▶ ABOUT THIS TASK
Which lines of the listing hold the string "points"? Copy those lines.
..........
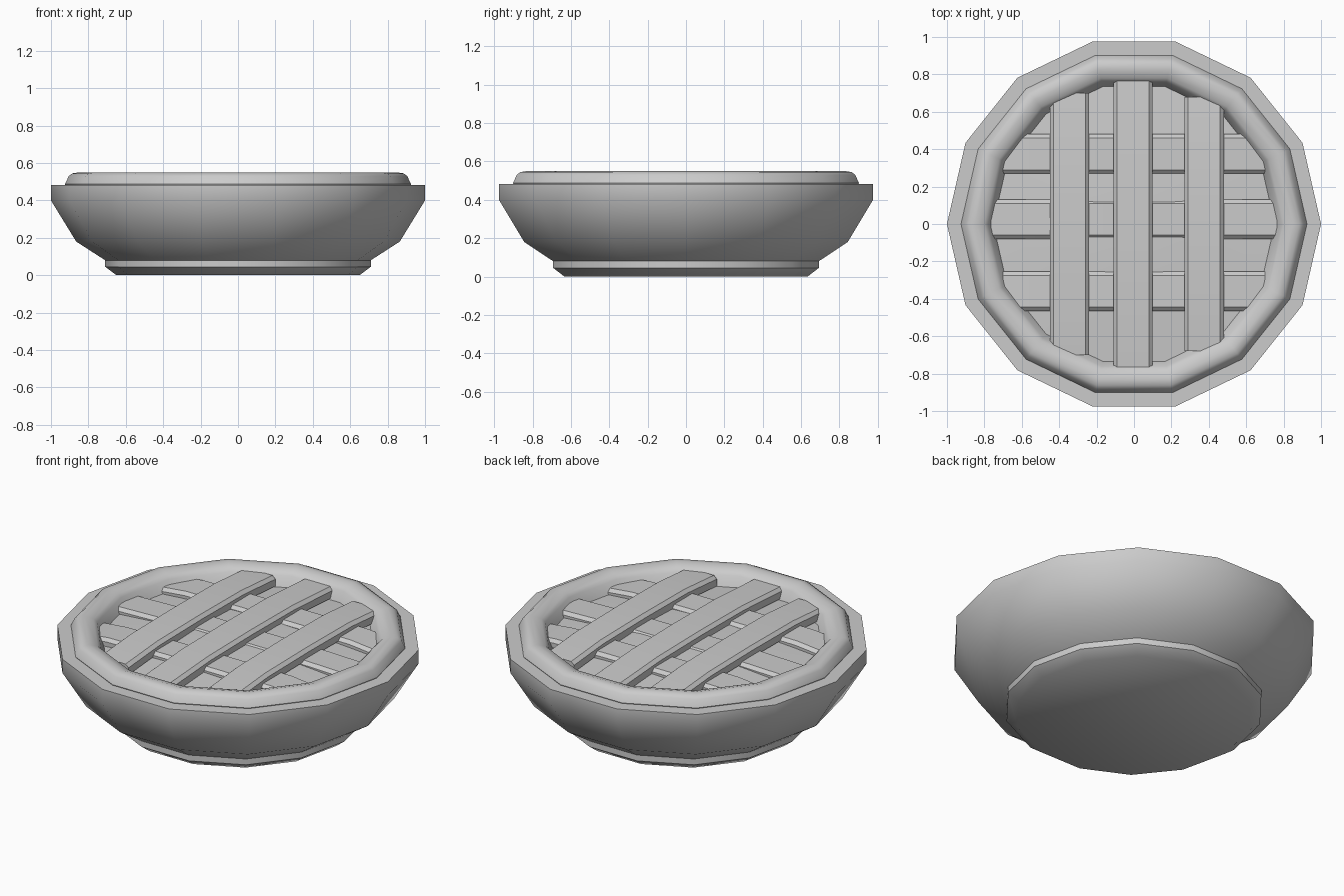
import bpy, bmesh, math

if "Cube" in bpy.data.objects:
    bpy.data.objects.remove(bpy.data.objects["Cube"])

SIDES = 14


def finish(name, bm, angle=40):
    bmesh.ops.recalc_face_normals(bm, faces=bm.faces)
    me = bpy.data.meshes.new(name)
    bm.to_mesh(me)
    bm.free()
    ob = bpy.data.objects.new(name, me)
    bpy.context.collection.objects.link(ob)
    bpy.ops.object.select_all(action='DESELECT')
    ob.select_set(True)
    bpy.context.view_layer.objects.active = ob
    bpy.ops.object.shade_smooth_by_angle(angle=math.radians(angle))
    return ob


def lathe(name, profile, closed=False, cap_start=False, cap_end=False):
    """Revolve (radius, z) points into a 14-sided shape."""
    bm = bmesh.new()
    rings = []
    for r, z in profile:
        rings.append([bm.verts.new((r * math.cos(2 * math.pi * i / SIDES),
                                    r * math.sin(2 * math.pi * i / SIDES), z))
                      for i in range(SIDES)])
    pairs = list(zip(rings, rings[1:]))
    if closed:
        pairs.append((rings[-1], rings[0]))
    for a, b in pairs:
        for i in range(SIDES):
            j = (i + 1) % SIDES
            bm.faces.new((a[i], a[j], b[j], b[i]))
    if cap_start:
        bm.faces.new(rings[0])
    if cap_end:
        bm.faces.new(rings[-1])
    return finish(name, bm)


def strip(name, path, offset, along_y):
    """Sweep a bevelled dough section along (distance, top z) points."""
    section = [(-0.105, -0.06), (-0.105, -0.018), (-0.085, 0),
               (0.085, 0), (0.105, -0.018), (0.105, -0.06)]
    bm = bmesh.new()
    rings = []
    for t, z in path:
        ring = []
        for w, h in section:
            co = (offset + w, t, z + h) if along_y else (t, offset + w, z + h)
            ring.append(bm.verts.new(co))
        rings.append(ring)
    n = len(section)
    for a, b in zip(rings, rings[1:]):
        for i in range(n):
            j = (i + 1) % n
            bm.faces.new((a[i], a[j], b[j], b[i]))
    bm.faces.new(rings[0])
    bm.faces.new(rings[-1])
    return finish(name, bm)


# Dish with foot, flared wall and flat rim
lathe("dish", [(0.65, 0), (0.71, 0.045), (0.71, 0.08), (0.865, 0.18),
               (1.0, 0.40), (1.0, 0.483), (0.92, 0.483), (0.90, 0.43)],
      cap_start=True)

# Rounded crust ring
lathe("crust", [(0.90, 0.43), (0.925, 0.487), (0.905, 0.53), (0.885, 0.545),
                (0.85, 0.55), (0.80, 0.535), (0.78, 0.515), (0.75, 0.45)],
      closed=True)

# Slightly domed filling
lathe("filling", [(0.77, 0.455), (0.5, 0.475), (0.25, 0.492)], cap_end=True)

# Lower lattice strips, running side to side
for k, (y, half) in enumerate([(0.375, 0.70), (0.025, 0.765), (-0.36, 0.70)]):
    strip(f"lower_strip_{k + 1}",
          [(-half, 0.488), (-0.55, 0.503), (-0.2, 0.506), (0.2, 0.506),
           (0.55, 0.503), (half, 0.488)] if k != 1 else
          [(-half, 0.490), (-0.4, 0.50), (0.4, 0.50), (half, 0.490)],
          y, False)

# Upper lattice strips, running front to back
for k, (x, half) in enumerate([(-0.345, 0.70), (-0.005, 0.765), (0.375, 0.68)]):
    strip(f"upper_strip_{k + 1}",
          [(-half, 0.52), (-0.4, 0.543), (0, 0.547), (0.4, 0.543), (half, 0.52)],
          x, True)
..........
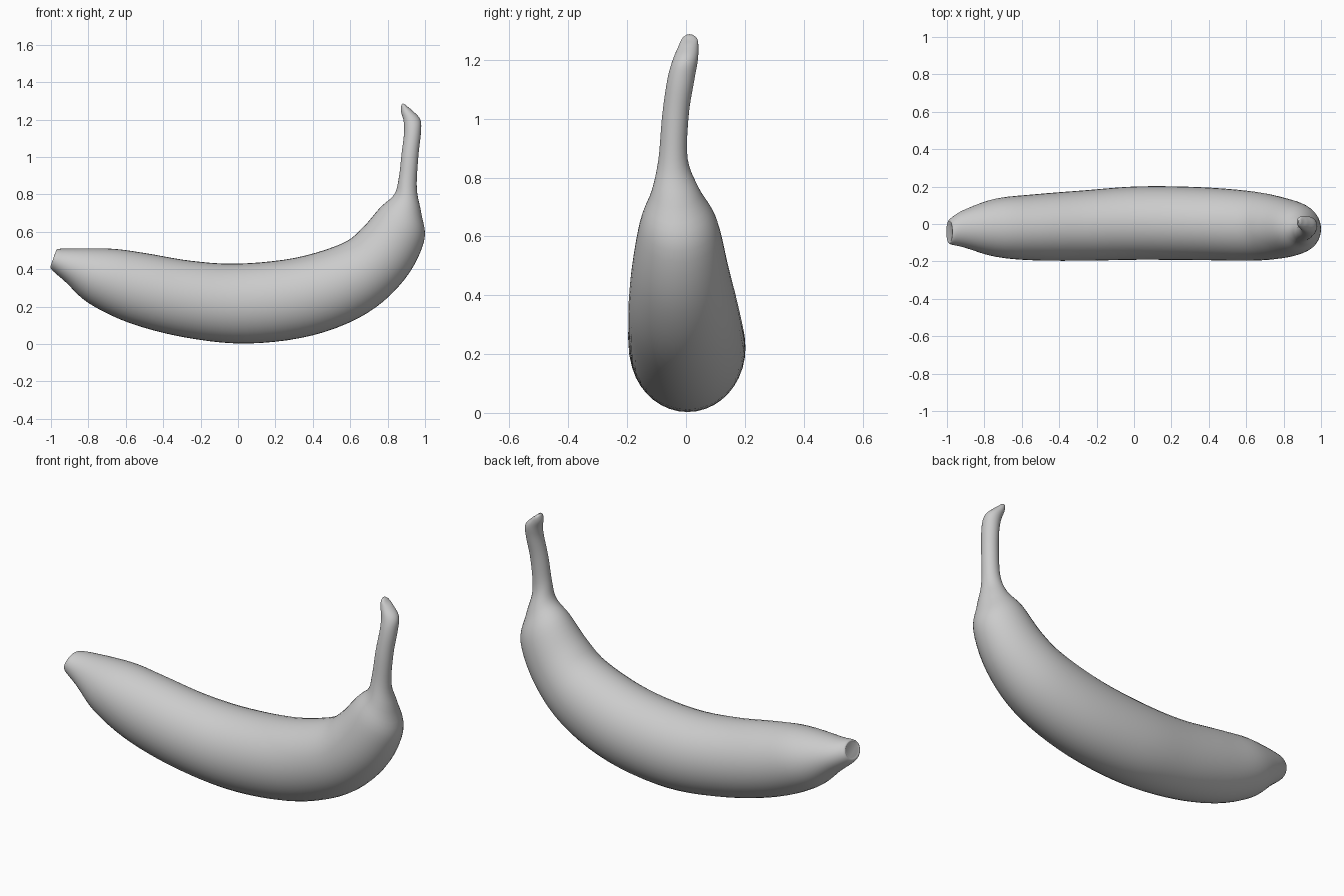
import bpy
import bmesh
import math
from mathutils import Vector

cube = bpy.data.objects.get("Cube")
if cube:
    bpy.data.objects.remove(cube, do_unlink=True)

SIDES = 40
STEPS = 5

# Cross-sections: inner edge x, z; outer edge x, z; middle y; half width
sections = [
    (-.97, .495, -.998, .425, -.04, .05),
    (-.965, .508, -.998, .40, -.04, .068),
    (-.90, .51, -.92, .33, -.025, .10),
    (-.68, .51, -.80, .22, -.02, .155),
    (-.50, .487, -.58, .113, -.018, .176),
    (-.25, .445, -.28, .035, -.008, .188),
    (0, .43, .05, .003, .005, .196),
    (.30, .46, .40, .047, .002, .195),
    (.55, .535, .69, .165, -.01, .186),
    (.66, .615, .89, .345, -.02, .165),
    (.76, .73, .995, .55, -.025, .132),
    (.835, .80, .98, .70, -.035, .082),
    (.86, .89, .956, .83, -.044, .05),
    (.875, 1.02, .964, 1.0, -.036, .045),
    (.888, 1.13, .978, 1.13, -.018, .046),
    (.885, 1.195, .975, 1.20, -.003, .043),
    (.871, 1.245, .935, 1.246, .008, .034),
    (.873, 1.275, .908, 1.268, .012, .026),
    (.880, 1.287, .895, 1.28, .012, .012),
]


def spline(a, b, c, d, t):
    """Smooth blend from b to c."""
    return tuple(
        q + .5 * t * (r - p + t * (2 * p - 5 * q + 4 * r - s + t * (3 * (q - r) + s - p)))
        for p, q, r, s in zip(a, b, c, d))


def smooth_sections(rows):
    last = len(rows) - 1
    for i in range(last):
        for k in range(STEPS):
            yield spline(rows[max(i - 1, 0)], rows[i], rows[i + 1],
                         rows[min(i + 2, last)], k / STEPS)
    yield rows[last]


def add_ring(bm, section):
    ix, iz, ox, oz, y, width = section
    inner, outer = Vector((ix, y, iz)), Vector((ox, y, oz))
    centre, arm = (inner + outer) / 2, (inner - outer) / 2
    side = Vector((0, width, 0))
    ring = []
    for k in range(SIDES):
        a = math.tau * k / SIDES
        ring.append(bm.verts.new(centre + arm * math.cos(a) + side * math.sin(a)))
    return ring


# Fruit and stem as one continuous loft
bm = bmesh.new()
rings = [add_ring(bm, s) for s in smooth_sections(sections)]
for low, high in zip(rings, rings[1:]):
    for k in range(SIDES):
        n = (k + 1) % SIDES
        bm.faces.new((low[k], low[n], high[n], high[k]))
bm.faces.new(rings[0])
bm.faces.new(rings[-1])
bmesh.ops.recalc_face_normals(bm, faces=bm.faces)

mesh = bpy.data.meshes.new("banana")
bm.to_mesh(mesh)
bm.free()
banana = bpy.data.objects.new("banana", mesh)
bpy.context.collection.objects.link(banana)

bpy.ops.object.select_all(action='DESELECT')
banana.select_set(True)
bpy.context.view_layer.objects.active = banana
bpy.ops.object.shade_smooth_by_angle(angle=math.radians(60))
..........
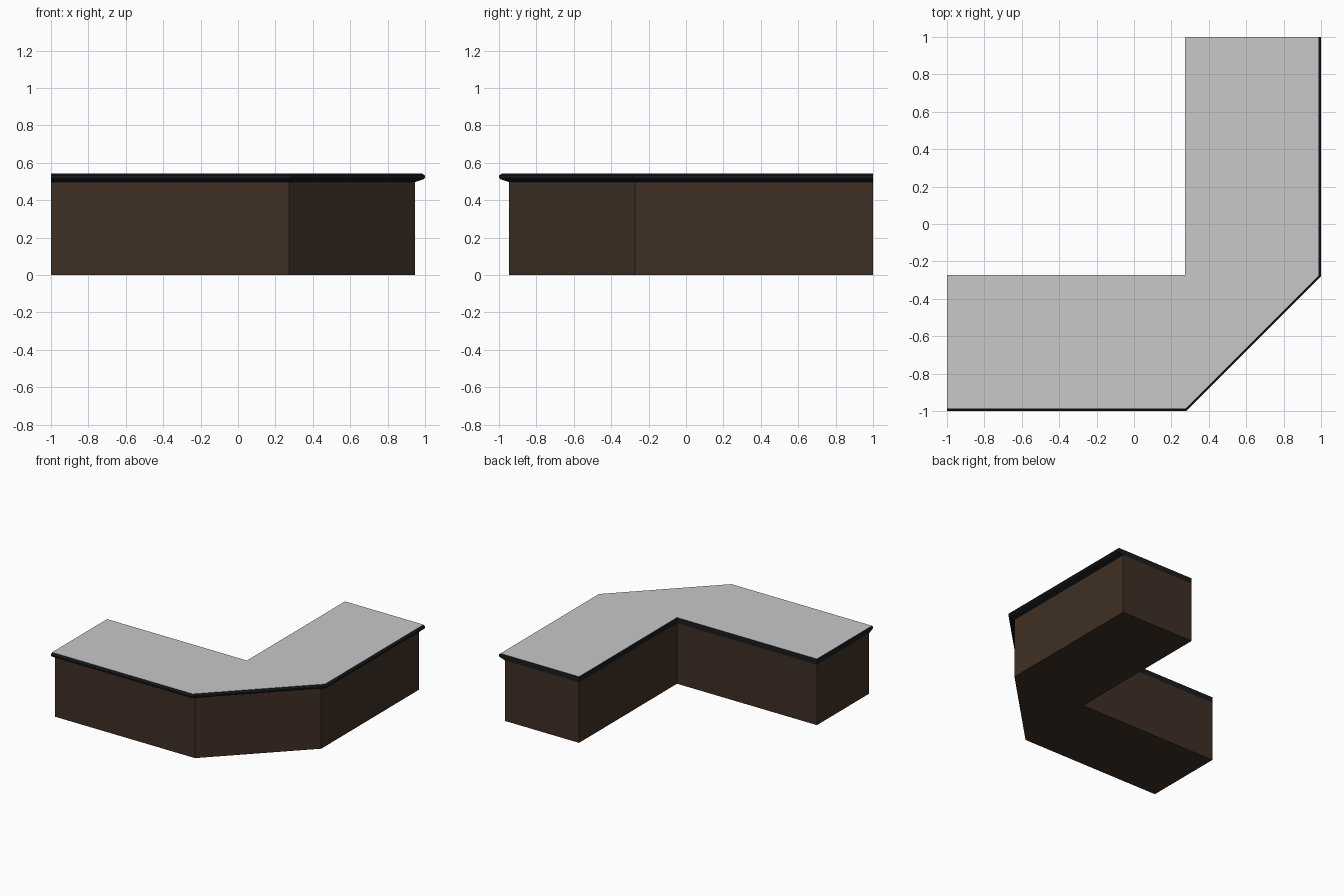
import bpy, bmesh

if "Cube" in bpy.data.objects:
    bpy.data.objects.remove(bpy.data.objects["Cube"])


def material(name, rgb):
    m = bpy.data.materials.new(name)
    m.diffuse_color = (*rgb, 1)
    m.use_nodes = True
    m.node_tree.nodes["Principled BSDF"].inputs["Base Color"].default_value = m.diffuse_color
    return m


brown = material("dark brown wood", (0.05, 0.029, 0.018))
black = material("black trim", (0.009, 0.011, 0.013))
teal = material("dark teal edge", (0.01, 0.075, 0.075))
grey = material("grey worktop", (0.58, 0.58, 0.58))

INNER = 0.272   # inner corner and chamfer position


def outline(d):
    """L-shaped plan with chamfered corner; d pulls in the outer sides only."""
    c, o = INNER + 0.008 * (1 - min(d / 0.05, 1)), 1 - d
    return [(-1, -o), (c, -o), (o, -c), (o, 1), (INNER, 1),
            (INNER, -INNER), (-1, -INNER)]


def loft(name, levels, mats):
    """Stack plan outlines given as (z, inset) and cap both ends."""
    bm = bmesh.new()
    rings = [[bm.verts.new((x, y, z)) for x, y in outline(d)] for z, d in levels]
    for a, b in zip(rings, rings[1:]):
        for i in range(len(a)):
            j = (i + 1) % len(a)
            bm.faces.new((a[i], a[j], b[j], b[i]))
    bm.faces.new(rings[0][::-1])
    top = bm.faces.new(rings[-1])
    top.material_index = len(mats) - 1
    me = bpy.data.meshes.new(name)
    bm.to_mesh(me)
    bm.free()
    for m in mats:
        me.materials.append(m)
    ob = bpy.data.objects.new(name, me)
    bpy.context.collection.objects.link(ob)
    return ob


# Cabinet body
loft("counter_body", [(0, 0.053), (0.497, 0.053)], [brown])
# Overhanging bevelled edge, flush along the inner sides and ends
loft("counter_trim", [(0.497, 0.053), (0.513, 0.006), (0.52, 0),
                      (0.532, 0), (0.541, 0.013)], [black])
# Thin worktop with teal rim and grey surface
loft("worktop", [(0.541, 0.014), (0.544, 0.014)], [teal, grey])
..........
▶ ANSWER TO THE EXERCISE
    """Revolve (radius, z) points into a 14-sided shape."""
    """Sweep a bevelled dough section along (distance, top z) points."""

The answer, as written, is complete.